We're cleaning up a flooded basement here in the Southern Tier of NY. We have to boil water but we feel blessed that we still have power and didn't have to evacuate. Many are without power and can't get to the store because of road closures. Not trying to be an alarmist, but just a reminder that it's always a good idea to keep extra food and water stocked if you can. It's cliche, but I never thought this would happen to us. So glad we had supplies and were prepared.
I feasted on Dinosaur BBQ in Syracuse, NY tonight, and my hubby just bought me a smoker (which I have no idea how to use yet). Autumnal chill is in the air, and I cannot quit thinking about BBQ! So I have a question (many, actually, but maybe you can help me with one):
What is the difference between Kansas City and Memphis style BBQ - the rub, sauce, meat? i couldn't find anything on SE or the web that really distinguishes between the two. I'd love it if someone could enlighten me and possibly provide a link to some info, Thanks!
I was wondering if I could brine turkey and chicken breasts but seal them up in a ziploc and freeze them (in the brine), so that I could thaw, rinse and use later. Would freezing it in the brine adversely affect the texture or taste? Has anyone brined with aromatics?
We're headed to Baltimore's Inner Harbor this weekend. I intend to get my fill of fireworks and food! I can hardly wait! I'd like to take the kids (ages 10 and up) for seafood, and would really appreciate any suggestions for a good, reasonably priced restaurant. Any other food tips would be most welcome!
Anyone want to share their thoughts about this? A friend gave me a silicone cake pan that she was given but would never use (since she is a stranger to her own kitchen). Frankly, I'm not completely comfortable with the idea of using synthetic materials with high heat (even Silpat liners). Another friend thinks it's ridiculous to worry about and that it is perfectly safe. I get that they are light weight and flexible and baked foods can just "pop out", but what about 20 or 30 years from now? Will we unknowingly be poisoning ourselves? Is there undisputed evidence of its safety?
With all the recent talk about kimchi, I was recalling my time in Korea. Although a lot of the younger people then were repulsed by dog stew, it was still pretty popular among some of the older crowd (the men in particular ate it for virility). I couldn't bring myself to try it. Oh, I don't know. I guess if we were in a famine and had nothing else. Despite our affection for these furry critters, is it okay to breed them for consumption? What about places that are just overrun with dogs? That said, I know some Aussies that think nothing of eating kangaroo. What are your carniverous limitations?
What's your new year's resolution? I know of few people who will not be making that new year's resolution to lose weight. Whether it's to lose weight or eat healthier, will you be changing your eating habits? Any particular foods you have decided to integrate into your diets? Or will you throw caution to the wind and eat whatever your tiny tastebuds demand?

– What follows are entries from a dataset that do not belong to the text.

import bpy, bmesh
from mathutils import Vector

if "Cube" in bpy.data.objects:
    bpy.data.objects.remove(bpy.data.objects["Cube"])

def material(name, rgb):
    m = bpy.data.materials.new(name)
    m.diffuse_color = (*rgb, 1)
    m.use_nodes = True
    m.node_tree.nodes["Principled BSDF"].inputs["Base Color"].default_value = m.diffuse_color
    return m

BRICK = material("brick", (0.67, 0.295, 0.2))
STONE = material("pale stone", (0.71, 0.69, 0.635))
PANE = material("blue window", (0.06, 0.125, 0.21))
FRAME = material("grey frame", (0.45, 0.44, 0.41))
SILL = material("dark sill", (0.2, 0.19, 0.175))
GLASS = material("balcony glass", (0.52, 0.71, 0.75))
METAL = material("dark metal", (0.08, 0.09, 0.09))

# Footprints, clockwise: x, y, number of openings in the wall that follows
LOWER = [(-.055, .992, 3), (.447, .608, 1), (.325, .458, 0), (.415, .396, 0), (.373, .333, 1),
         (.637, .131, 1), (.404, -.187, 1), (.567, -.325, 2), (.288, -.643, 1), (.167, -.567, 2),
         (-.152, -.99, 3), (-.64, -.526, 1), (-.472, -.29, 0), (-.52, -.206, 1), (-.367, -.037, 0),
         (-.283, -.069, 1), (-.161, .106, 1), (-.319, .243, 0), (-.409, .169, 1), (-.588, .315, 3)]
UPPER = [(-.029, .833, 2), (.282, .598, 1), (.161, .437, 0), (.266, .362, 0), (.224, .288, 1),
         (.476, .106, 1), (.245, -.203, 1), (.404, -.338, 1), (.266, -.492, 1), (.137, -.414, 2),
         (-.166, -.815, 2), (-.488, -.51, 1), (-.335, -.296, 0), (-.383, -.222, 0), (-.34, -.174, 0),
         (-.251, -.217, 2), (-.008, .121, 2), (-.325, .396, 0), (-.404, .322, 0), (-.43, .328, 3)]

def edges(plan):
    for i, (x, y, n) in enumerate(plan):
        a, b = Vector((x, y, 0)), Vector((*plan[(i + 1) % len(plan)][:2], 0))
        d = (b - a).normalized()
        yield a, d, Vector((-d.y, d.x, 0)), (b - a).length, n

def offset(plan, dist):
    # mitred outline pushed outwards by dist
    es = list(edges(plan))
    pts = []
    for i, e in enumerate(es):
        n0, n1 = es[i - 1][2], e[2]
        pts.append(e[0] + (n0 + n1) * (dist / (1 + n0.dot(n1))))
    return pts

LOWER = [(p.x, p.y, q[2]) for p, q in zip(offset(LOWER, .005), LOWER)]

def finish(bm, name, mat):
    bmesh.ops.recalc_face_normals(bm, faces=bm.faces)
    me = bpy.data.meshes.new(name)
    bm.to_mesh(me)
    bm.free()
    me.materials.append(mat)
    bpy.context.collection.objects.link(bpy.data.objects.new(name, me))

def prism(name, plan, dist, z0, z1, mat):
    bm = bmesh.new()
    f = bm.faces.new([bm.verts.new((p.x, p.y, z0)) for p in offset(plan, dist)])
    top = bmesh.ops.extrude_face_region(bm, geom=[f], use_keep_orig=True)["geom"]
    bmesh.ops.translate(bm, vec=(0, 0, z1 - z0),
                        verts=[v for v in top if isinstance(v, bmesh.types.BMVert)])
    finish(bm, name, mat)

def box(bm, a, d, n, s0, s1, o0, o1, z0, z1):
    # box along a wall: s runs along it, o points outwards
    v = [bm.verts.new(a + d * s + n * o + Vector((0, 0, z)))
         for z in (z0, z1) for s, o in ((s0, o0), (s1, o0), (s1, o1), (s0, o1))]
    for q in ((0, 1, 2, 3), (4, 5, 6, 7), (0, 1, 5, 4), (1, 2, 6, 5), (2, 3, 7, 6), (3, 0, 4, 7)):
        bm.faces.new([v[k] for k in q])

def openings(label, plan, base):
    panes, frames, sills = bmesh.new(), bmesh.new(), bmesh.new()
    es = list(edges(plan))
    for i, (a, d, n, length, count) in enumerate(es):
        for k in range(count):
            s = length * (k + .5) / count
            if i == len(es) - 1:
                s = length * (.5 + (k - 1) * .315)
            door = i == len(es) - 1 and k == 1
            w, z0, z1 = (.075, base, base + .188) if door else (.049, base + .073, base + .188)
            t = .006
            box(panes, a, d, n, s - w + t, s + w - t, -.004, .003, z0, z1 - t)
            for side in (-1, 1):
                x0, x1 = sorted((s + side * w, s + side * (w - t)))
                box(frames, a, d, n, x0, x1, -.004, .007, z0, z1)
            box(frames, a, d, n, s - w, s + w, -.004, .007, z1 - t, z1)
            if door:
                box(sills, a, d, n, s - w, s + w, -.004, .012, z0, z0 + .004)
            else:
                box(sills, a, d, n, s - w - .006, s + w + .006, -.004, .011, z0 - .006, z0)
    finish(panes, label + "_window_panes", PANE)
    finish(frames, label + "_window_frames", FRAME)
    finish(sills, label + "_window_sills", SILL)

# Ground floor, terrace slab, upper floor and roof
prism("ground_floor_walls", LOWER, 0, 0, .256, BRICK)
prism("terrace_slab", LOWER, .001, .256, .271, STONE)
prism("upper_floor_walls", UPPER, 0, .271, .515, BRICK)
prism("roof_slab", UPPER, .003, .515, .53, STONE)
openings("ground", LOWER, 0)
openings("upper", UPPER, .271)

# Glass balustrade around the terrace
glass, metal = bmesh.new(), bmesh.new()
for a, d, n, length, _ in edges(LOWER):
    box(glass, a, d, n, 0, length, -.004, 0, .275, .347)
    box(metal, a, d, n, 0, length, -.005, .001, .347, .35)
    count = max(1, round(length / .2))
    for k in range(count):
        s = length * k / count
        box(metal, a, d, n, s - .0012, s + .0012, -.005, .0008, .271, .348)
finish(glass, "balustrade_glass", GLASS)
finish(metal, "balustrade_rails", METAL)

My ten year old daughter stood gazing into the fridge and proclaimed "Mom, I need me some bacon!" What the - ? Where did that come from? She just really really wanted bacon. After the bacon was prepared, she plated a good portion and opened up the bag of Kim (keem) - Korean dried and salted seaweed laver. That was what she had for dinner. Any of your kids have strange cravings?
Growing up, we always gave our neighbors a plate of cookies and candies we had made and also enjoyed receiving a huge variety of treats we were given. It was never a stressful thing to do, as we were baking anyway. When we moved eight years ago and took treats to our new neighbors they were very surprised and delighted. We have since given mixed nuts, cookies, and sweet breads. Last year, we gave them a round loaf of warm oat bread and a jar of honey butter. I'm not sure what to do this year. Does anyone else do things for their neighbors during the holidays?

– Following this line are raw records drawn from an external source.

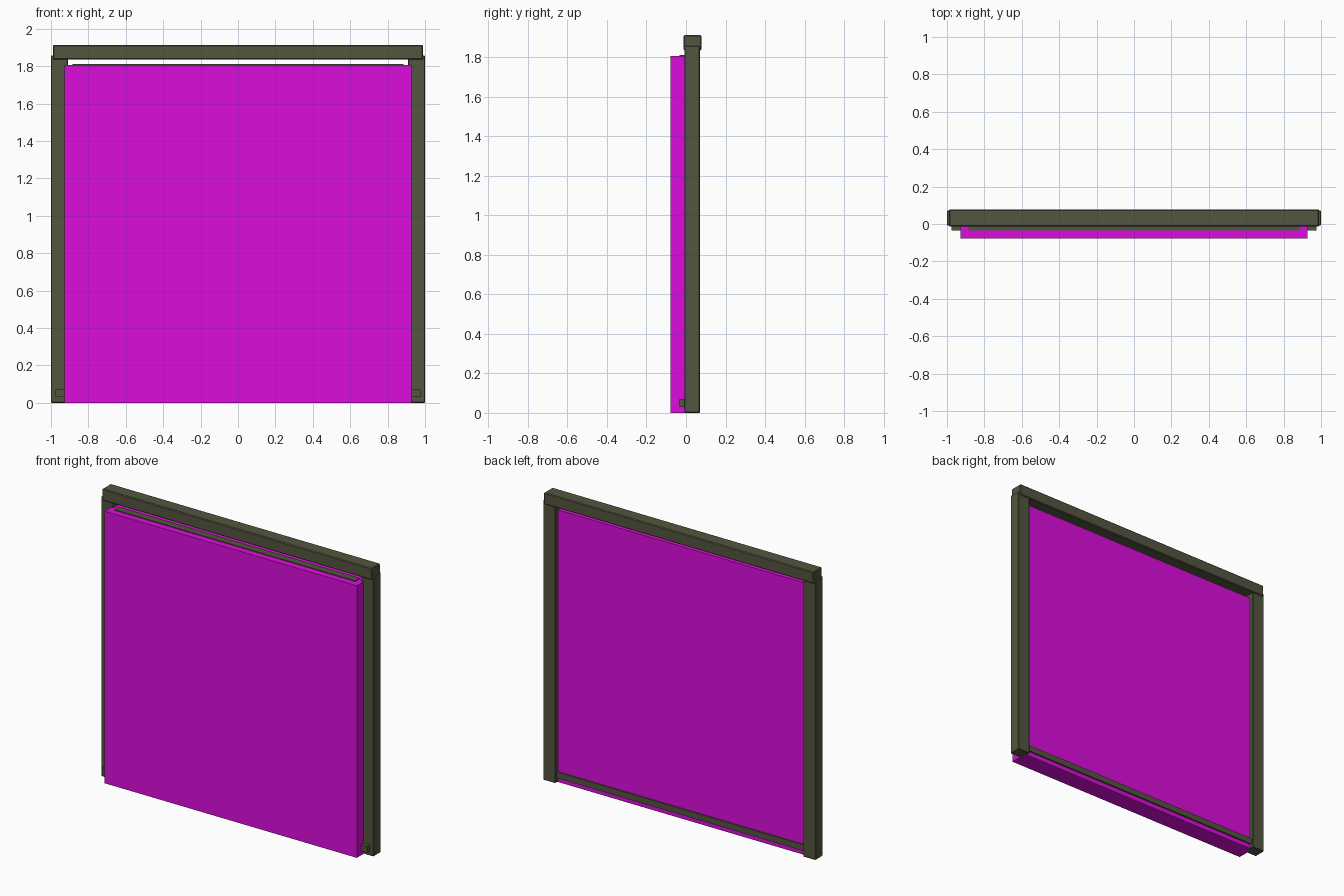
import bpy
import bmesh

if "Cube" in bpy.data.objects:
    bpy.data.objects.remove(bpy.data.objects["Cube"])


def material(name, rgb):
    m = bpy.data.materials.new(name)
    m.diffuse_color = (*rgb, 1.0)
    m.use_nodes = True
    m.node_tree.nodes["Principled BSDF"].inputs["Base Color"].default_value = m.diffuse_color
    return m


FRAME = material("dark_olive_frame", (0.088, 0.092, 0.050))
PANEL = material("magenta_panel", (0.72, 0.004, 0.72))


def box(name, x, y, z, mat, bevel=0.0):
    """Box from (min, max) ranges, with an optional small chamfer."""
    bm = bmesh.new()
    bmesh.ops.create_cube(bm, size=1.0)
    for v in bm.verts:
        for i, (lo, hi) in enumerate((x, y, z)):
            v.co[i] = lo if v.co[i] < 0 else hi
    mesh = bpy.data.meshes.new(name)
    bm.to_mesh(mesh)
    bm.free()
    mesh.materials.append(mat)
    ob = bpy.data.objects.new(name, mesh)
    bpy.context.collection.objects.link(ob)
    if bevel:
        mod = ob.modifiers.new("chamfer", "BEVEL")
        mod.width = bevel
        mod.segments = 1
    return ob


# Side posts
for side, name in ((-1, "left_post"), (1, "right_post")):
    box(name, sorted((side * 0.91, side * 1.0)), (-0.008, 0.071),
        (0.0, 1.858), FRAME, 0.004)

# Header beam across the top
box("header_beam", (-0.99, 0.99), (-0.013, 0.078), (1.835, 1.912), FRAME, 0.005)

# Large infill panel
box("panel", (-0.927, 0.927), (-0.078, 0.045), (0.0, 1.806), PANEL)

# Rails running through the panel
box("bottom_rail", (-0.975, 0.975), (-0.034, 0.055), (0.03, 0.07), FRAME)
box("top_rail", (-0.885, 0.885), (-0.034, 0.015), (1.77, 1.811), FRAME)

Is there any difference between masa and regular cornmeal? Are they interchangeable in recipes or is masa more like a flour? I've seen fine ground masa at the store. Would that be more for something like tortillas and the regular ground for something like cornbread?
I would like to learn about figs. There you have it. I'm ashamed to admit it, but I have not a clue on what to look for when purchasing them, if they're ripe, what is a good deal. Is the skin edible?

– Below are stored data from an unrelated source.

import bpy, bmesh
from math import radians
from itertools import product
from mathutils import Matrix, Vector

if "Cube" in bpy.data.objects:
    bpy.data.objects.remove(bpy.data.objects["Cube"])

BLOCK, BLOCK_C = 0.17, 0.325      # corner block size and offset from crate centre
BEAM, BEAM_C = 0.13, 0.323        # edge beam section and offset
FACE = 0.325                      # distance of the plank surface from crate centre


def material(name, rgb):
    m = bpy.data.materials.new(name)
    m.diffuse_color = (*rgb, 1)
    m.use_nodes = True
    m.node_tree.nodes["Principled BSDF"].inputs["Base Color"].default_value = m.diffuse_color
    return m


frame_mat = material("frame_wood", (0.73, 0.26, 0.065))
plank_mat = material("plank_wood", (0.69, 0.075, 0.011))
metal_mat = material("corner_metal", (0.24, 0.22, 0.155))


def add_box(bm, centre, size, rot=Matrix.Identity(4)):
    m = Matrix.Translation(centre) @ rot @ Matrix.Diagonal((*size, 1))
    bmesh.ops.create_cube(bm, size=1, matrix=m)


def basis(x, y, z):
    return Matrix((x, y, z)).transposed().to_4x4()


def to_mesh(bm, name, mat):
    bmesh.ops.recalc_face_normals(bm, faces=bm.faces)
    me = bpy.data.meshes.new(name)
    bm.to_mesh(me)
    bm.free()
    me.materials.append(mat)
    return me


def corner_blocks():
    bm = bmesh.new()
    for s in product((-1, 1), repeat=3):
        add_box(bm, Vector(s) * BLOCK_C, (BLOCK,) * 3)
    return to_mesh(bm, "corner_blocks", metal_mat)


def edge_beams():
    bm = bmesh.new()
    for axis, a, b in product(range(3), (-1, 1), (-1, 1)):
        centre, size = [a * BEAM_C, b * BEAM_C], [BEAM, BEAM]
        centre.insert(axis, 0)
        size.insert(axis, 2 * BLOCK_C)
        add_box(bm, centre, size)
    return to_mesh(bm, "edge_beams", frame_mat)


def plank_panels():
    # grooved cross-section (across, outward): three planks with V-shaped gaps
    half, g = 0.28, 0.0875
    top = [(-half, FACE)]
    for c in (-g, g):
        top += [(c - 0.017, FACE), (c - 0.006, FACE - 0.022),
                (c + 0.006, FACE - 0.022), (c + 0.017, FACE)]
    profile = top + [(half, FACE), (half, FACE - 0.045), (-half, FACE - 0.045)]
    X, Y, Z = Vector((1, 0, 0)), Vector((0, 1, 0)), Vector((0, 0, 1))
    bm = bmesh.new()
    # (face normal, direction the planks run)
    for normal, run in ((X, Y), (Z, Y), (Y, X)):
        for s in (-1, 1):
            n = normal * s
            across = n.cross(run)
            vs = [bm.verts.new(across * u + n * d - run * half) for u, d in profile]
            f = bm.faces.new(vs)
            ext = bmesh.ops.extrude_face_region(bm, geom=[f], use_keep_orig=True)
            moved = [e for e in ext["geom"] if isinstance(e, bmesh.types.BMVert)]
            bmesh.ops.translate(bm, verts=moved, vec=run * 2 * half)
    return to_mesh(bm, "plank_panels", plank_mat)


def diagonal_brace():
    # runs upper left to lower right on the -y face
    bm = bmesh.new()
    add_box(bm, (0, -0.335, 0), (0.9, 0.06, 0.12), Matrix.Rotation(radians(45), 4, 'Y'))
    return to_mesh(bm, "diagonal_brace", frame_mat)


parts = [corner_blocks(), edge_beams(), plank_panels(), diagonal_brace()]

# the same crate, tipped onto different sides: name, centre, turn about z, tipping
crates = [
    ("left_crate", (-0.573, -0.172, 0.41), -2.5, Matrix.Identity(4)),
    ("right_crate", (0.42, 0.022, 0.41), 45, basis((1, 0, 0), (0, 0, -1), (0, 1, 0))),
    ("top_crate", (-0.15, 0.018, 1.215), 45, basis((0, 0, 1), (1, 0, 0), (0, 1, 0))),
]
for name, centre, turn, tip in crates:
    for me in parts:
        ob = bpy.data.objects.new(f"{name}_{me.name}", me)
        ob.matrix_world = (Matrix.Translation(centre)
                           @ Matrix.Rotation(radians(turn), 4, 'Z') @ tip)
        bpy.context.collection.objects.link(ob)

I would like to purchase a good quality set of knives in the near future. I love food and cooking is a passion, but I'm no professional chef, so I don't really know what to look for. Does the weight and balance really matter? Should I just find something that fits comfortably in my hands? I would really appreciate some feedback on what to look for somewhere in the medium price range.
I was shown a fantastic and easy recipe for homesyle Kalua Pig and wanted to serve it next time with some Hawaiian side dishes. Unfortunately, I don't have access to poi or ti leaves or some of the other necessities needed for authenticity. Hopefully, some of you will be able to suggest some dishes or at least point me in the right direction!
I've had to freeze a lot of fresh picked blueberries so they wouldn't be wasted. I've added frozen berries to sweet breads and pancakes and have made syrups before, but I'd like to try something different. Anyone out there with great alternatives?
We've been trying to build up a storage of food for emergency purposes. Providentliving.org (click on family home storage) is from a church site, but is an excellent resource for emergency preparedness. What sort of foods would you store to add a bit of delicious to the basics of grains and rice?
This family-owned restaurant with nearly three decades of satisfying the burger cravings of San Diegans serves delicious charbroiled steak burgers.